The authors find that firm returns are a function of lagged supplier returns, indicating that analysts should consider the industry as a whole and pay attention to firm-specific information further down the supply chain. Additionally, the authors find that supplier trading activity is greater when customer information is released during periods when outside investors are likely to be less attentive, such as on a Friday afternoon. When firms are economically linked, supplier insiders exhibit more trading activity, although much of it is either routine or does not imply any information advantage compared with the trading activity of insiders at nonlinked firms. In years when the links are active, the proportion of nonroutine versus routine trading is higher, indicating that more profitable trading opportunities exist. Therefore, outside investors hoping to glean cues from insider trades might find it profitable to focus on nonroutine sales by top-level insiders at linked suppliers following customer announcements.
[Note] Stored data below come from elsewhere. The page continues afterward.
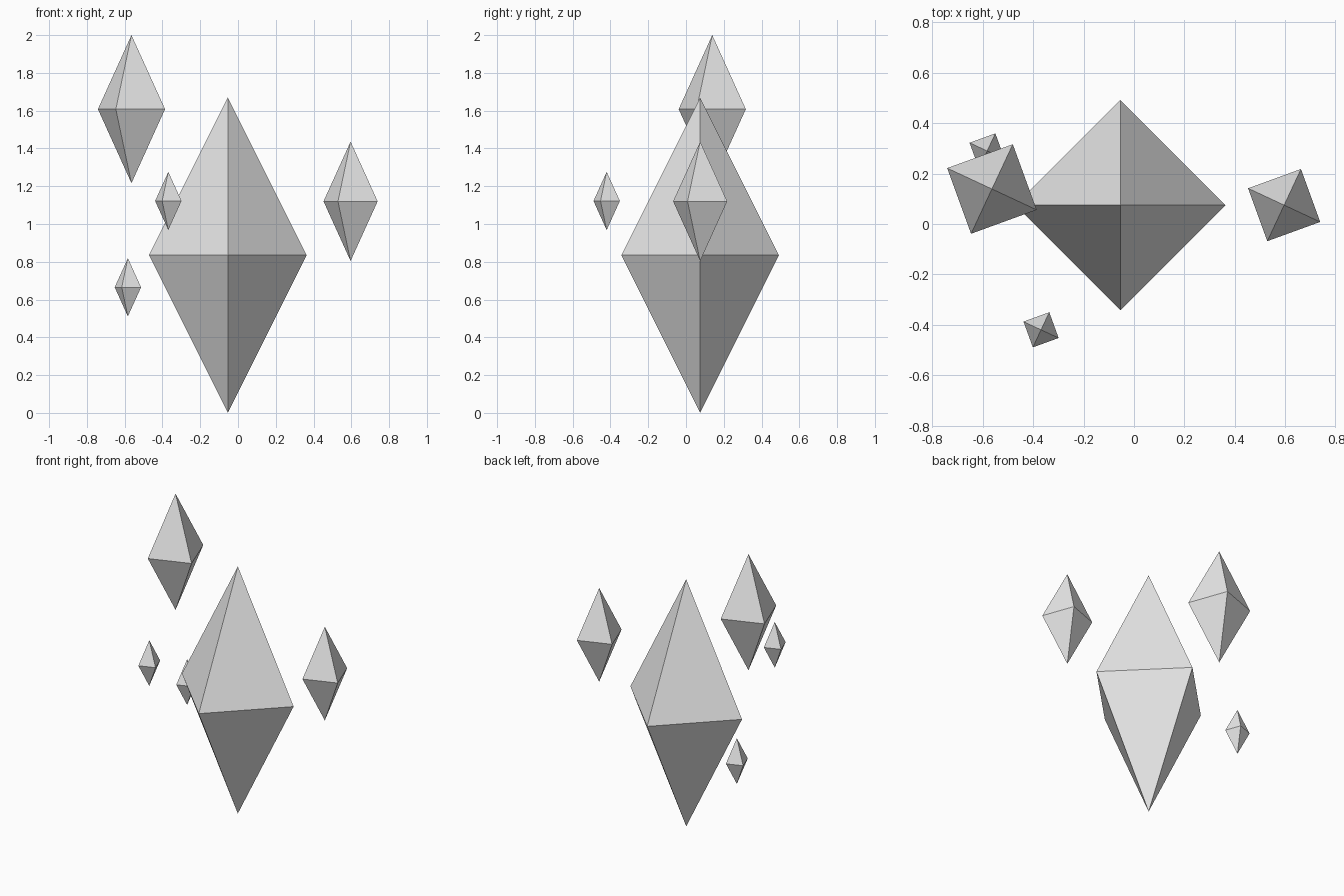
import bpy, bmesh
from math import sin, cos, radians
from mathutils import Vector

cube = bpy.data.objects.get("Cube")
if cube:
    bpy.data.objects.remove(cube, do_unlink=True)

# Single stone colour
grey = bpy.data.materials.new("pale_grey")
grey.use_nodes = True
colour = (0.8, 0.8, 0.8, 1.0)
grey.diffuse_color = colour
grey.node_tree.nodes["Principled BSDF"].inputs["Base Color"].default_value = colour


def crystal(name, centre, radius, turn=0):
    """Four-sided double pyramid, twice as tall as it is wide."""
    bm = bmesh.new()
    top = bm.verts.new((0, 0, 2 * radius))
    bottom = bm.verts.new((0, 0, -2 * radius))
    ring = []
    for i in range(4):
        a = radians(turn + 90 * i)
        ring.append(bm.verts.new((radius * cos(a), radius * sin(a), 0)))
    for i, v in enumerate(ring):
        w = ring[(i + 1) % 4]
        bm.faces.new((v, w, top))
        bm.faces.new((w, v, bottom))
    mesh = bpy.data.meshes.new(name)
    bm.to_mesh(mesh)
    bm.free()
    mesh.materials.append(grey)
    obj = bpy.data.objects.new(name, mesh)
    obj.location = Vector(centre)
    bpy.context.collection.objects.link(obj)
    return obj


# Large central crystal
crystal("main_crystal", (-0.054, 0.075, 0.835), 0.417)

# Floating shards, all turned the same way
TURN = 65
crystal("upper_right_shard", (-0.564, 0.139, 1.608), 0.196, TURN)
crystal("left_shard", (0.596, 0.075, 1.12), 0.158, TURN)
crystal("small_front_shard", (-0.369, -0.42, 1.122), 0.077, TURN)
crystal("small_back_shard", (-0.583, 0.29, 0.665), 0.077, TURN)
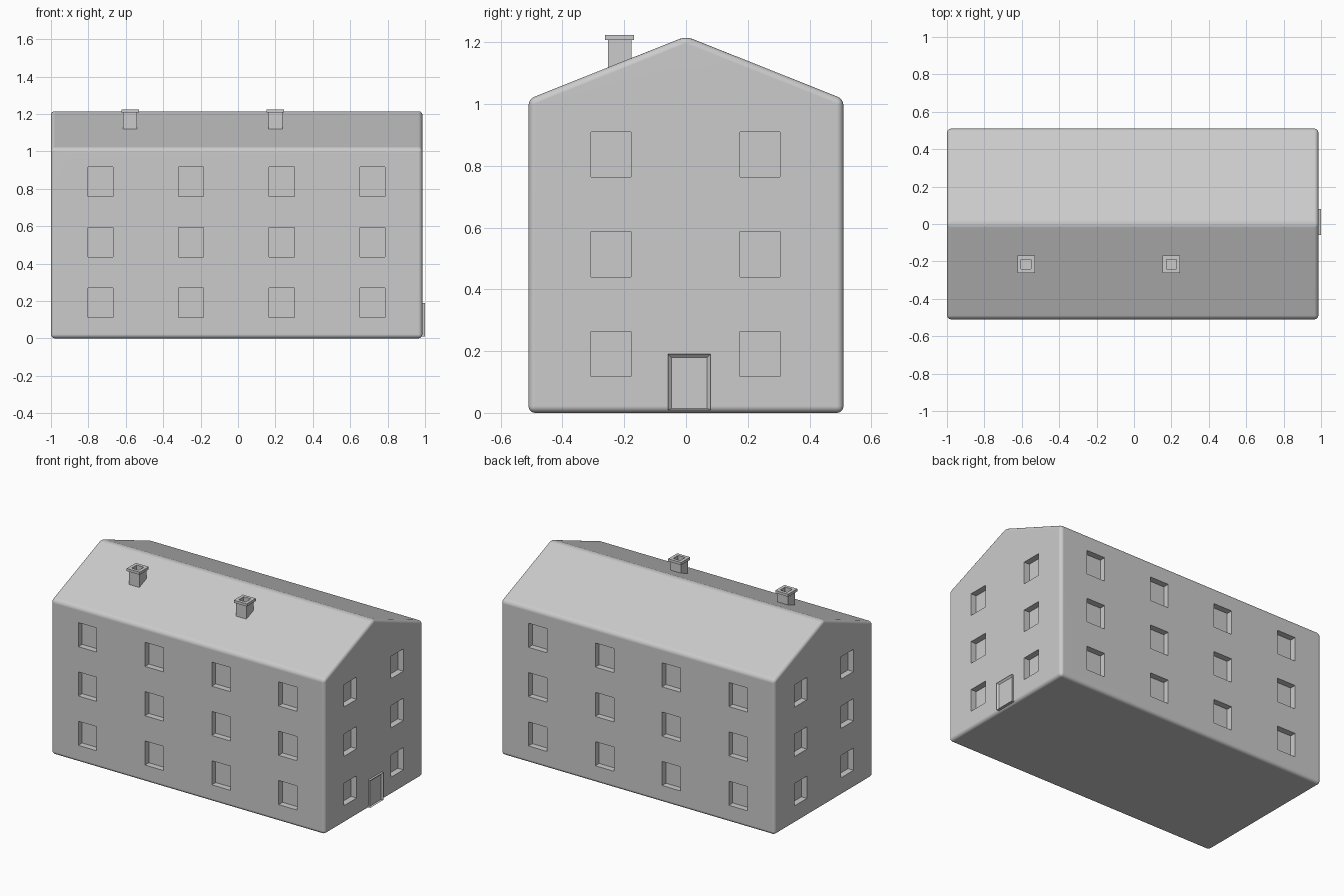
import bpy, bmesh
from mathutils import Matrix, Vector

if "Cube" in bpy.data.objects:
    bpy.data.objects.remove(bpy.data.objects["Cube"])

X0, X1, HALF = -1.0, 0.986, 0.51       # wall planes
EAVE, RIDGE, DEPTH = 1.016, 1.219, 0.04


def finish(bm, name):
    bmesh.ops.recalc_face_normals(bm, faces=bm.faces)
    mesh = bpy.data.meshes.new(name)
    bm.to_mesh(mesh)
    bm.free()
    obj = bpy.data.objects.new(name, mesh)
    bpy.context.collection.objects.link(obj)
    return obj


def add_box(bm, lo, hi):
    lo, hi = Vector(lo), Vector(hi)
    m = Matrix.Translation((lo + hi) / 2) @ Matrix.Diagonal((*(hi - lo), 1))
    bmesh.ops.create_cube(bm, size=1, matrix=m)


def extrude_profile(bm, points, offset):
    face = bm.faces.new([bm.verts.new(p) for p in points])
    ext = bmesh.ops.extrude_face_region(bm, geom=[face])
    verts = [g for g in ext["geom"] if isinstance(g, bmesh.types.BMVert)]
    bmesh.ops.translate(bm, verts=verts, vec=offset)


# gabled body with rounded edges
bm = bmesh.new()
gable = [(-HALF, 0), (HALF, 0), (HALF, EAVE), (0, RIDGE), (-HALF, EAVE)]
extrude_profile(bm, [(X0, y, z) for y, z in gable], (X1 - X0, 0, 0))
bmesh.ops.bevel(bm, geom=bm.edges[:], offset=0.022, segments=4,
                profile=0.5, affect='EDGES')
body = finish(bm, "house_body")

# window recess cutters on all four walls
bm = bmesh.new()
for row in range(3):
    z = 0.19 + row * 0.3235
    for col in range(4):
        x = -0.735 + col * 0.4845
        for s in (-1, 1):
            ys = sorted((s * (HALF - DEPTH), s * (HALF + 0.1)))
            add_box(bm, (x - 0.067, ys[0], z - 0.079), (x + 0.067, ys[1], z + 0.079))
    for y in (-0.243, 0.24):
        for xa, xb in ((X0 - 0.1, X0 + DEPTH), (X1 - DEPTH, X1 + 0.1)):
            add_box(bm, (xa, y - 0.065, z - 0.073), (xb, y + 0.065, z + 0.073))
cutter = finish(bm, "window_cutter")
cutter.hide_render = True

mod = body.modifiers.new("windows", 'BOOLEAN')
mod.operation, mod.solver, mod.object = 'DIFFERENCE', 'EXACT', cutter
bpy.context.view_layer.objects.active = body
body.select_set(True)
bpy.ops.object.modifier_apply(modifier="windows")
bpy.data.objects.remove(cutter)
bpy.ops.object.shade_smooth_by_angle(angle=0.6)
weighted = body.modifiers.new("flat_walls", 'WEIGHTED_NORMAL')
weighted.keep_sharp = True

# door: frame with a recessed panel
bm = bmesh.new()
add_box(bm, (X1 - 0.02, -0.058, 0.01), (1.0, 0.08, 0.19))
bm.faces.ensure_lookup_table()
front = max(bm.faces, key=lambda f: f.calc_center_median().x)
bmesh.ops.inset_region(bm, faces=[front], thickness=0.016)
for v in front.verts:
    v.co.x -= 0.01
    if v.co.z < 0.1:
        v.co.z = 0.015
finish(bm, "door")

# chimneys: shaft, overhanging cap and open flue
for i, x in enumerate((-0.577, 0.2)):
    bm = bmesh.new()
    rings = []
    for r, z in ((0.038, 1.08), (0.038, 1.207), (0.047, 1.207),
                 (0.047, 1.224), (0.026, 1.224), (0.026, 1.18)):
        rings.append([bm.verts.new((x + a * r, -0.215 + b * r, z))
                      for a, b in ((-1, -1), (1, -1), (1, 1), (-1, 1))])
    for low, high in zip(rings, rings[1:]):
        for k in range(4):
            n = (k + 1) % 4
            bm.faces.new((low[k], low[n], high[n], high[k]))
    bm.faces.new(rings[0])
    bm.faces.new(rings[-1])
    finish(bm, f"chimney_{i + 1}")
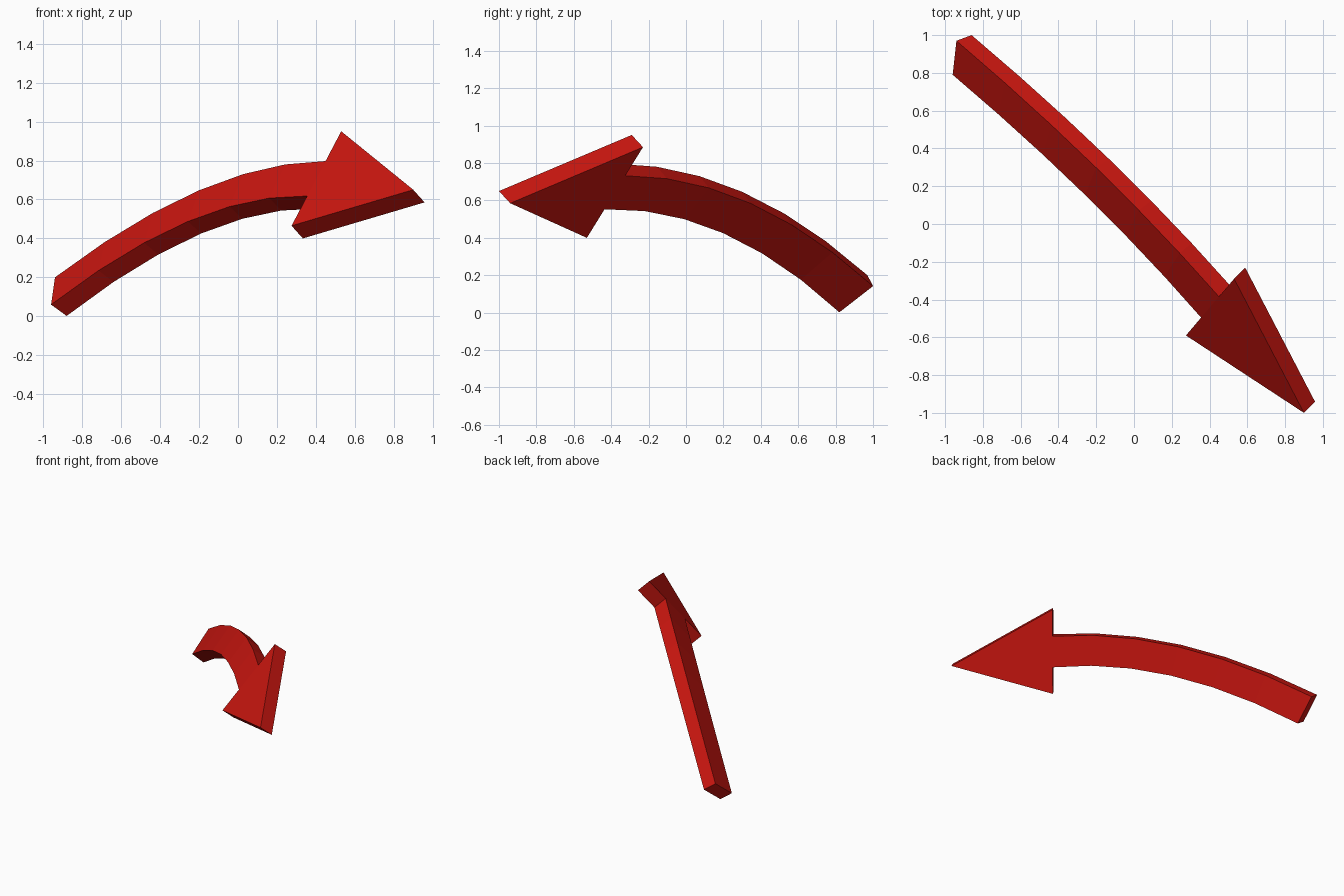
import bpy, bmesh
from mathutils import Vector as V

if "Cube" in bpy.data.objects:
    bpy.data.objects.remove(bpy.data.objects["Cube"])

SEGMENTS = 6

def bezier(a, b, c, t):
    return a * (1 - t) ** 2 + b * 2 * t * (1 - t) + c * t * t

# Head outline on the front face, and the thickness direction at each end
tip, barb_up, barb_low = V((.90, -1.0, .65)), V((.53, -.29, .95)), V((.275, -.59, .465))
thick_tail, thick_head = V((.08, .03, -.058)), V((.058, .06, -.065))

# Shaft: centre path, with a width direction that twists gently towards the head
width_tail, width_head = V((.02, .18, .14)), (barb_up - barb_low) * .37
path = [V((-.95, .88, .13)), V((-.185, .232, .715)), (barb_up + barb_low) / 2]

bm = bmesh.new()
rings = []
for i in range(SEGMENTS + 1):
    t = i / SEGMENTS
    centre = bezier(*path, t)
    w = width_tail.lerp(width_head, t) / 2
    d = thick_tail.lerp(thick_head, t)
    rings.append([bm.verts.new(p) for p in
                  (centre + w, centre - w, centre - w + d, centre + w + d)])
bm.faces.new(rings[0])
for a, b in zip(rings, rings[1:]):
    for k in range(4):
        n = (k + 1) % 4
        bm.faces.new((a[k], a[n], b[n], b[k]))

# Head: flat triangular prism joined to the last shaft ring
up, low, low_back, up_back = rings[-1]
front = [up] + [bm.verts.new(p) for p in (barb_up, tip, barb_low)] + [low]
back = [up_back] + [bm.verts.new(p + thick_head) for p in (barb_up, tip, barb_low)] + [low_back]
bm.faces.new(front)
bm.faces.new(back[::-1])
for k in range(4):
    bm.faces.new((front[k], front[k + 1], back[k + 1], back[k]))
bmesh.ops.recalc_face_normals(bm, faces=bm.faces)

mesh = bpy.data.meshes.new("curved_arrow")
bm.to_mesh(mesh)
bm.free()
arrow = bpy.data.objects.new("curved_arrow", mesh)
bpy.context.collection.objects.link(arrow)

# Red finish
red = bpy.data.materials.new("red")
red.diffuse_color = (.6, .008, .005, 1)
red.use_nodes = True
red.node_tree.nodes["Principled BSDF"].inputs["Base Color"].default_value = red.diffuse_color
mesh.materials.append(red)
Overall, the authors’ results imply that if “outsider” investors are less attentive and lack the deep understanding of the relationship between customer and supplier possessed by insiders, then insiders are able to profit from their information processing advantage, leading to imperfections in the informational efficiency of the market.
How Did the Authors Conduct This Research?
The authors take a large sample of US firms with a common stock price above $5 and a market capitalization above $100 million for the period January 1986–December 2010. For each firm year, the sample is partitioned into hand-matched firms with an individual customer relationship worth more than 10% of annual sales (linked firms) and a control group of “never linked” firms and firms with a link that is inactive in that particular year. Nonroutine trades by insiders that are required to report transactions are examined together with subsets of trades by top officers or directors. Trades and stock returns are measured at the monthly level. The authors perform tests for differences in the abnormal returns of linked firms versus those of other firms in months following nonroutine trades.
In the second part of their analysis, the authors investigate whether the stock returns and the earnings surprises of principal customers predict the trading activity of supplier insiders. Tobit models are used to predict the number of shares traded based on the lagged abnormal returns of customers as well as dummy variables indicating whether lagged returns are positive (purchases) or negative (sales). Significant coefficients of the expected signs on these variables indicate that insiders trade when public information indicates that it will be profitable to do so.
Probit models are similarly used to predict the likelihood of insider supplier trades following announcements of an earnings surprise by the customer. Tobit models are used to predict the directional magnitude of transactions following an earnings surprise.
Extensive prior work has been undertaken to examine the information content of insider trades. But the authors make a nice contribution through their detailed decomposition of insider trades into routine and nonroutine for both sales and purchases in the context of economically linked firms. Their findings shed light on the information transmission mechanisms at play in firms with concentrated customer relationships. The results should stimulate debate about how the boundary between public and nonpublic information is defined. For example, when attentive insiders are in a better position than outsiders to interpret the implications of public customer information for their own firms, should the insights derived from their privileged position be defined as public or private information?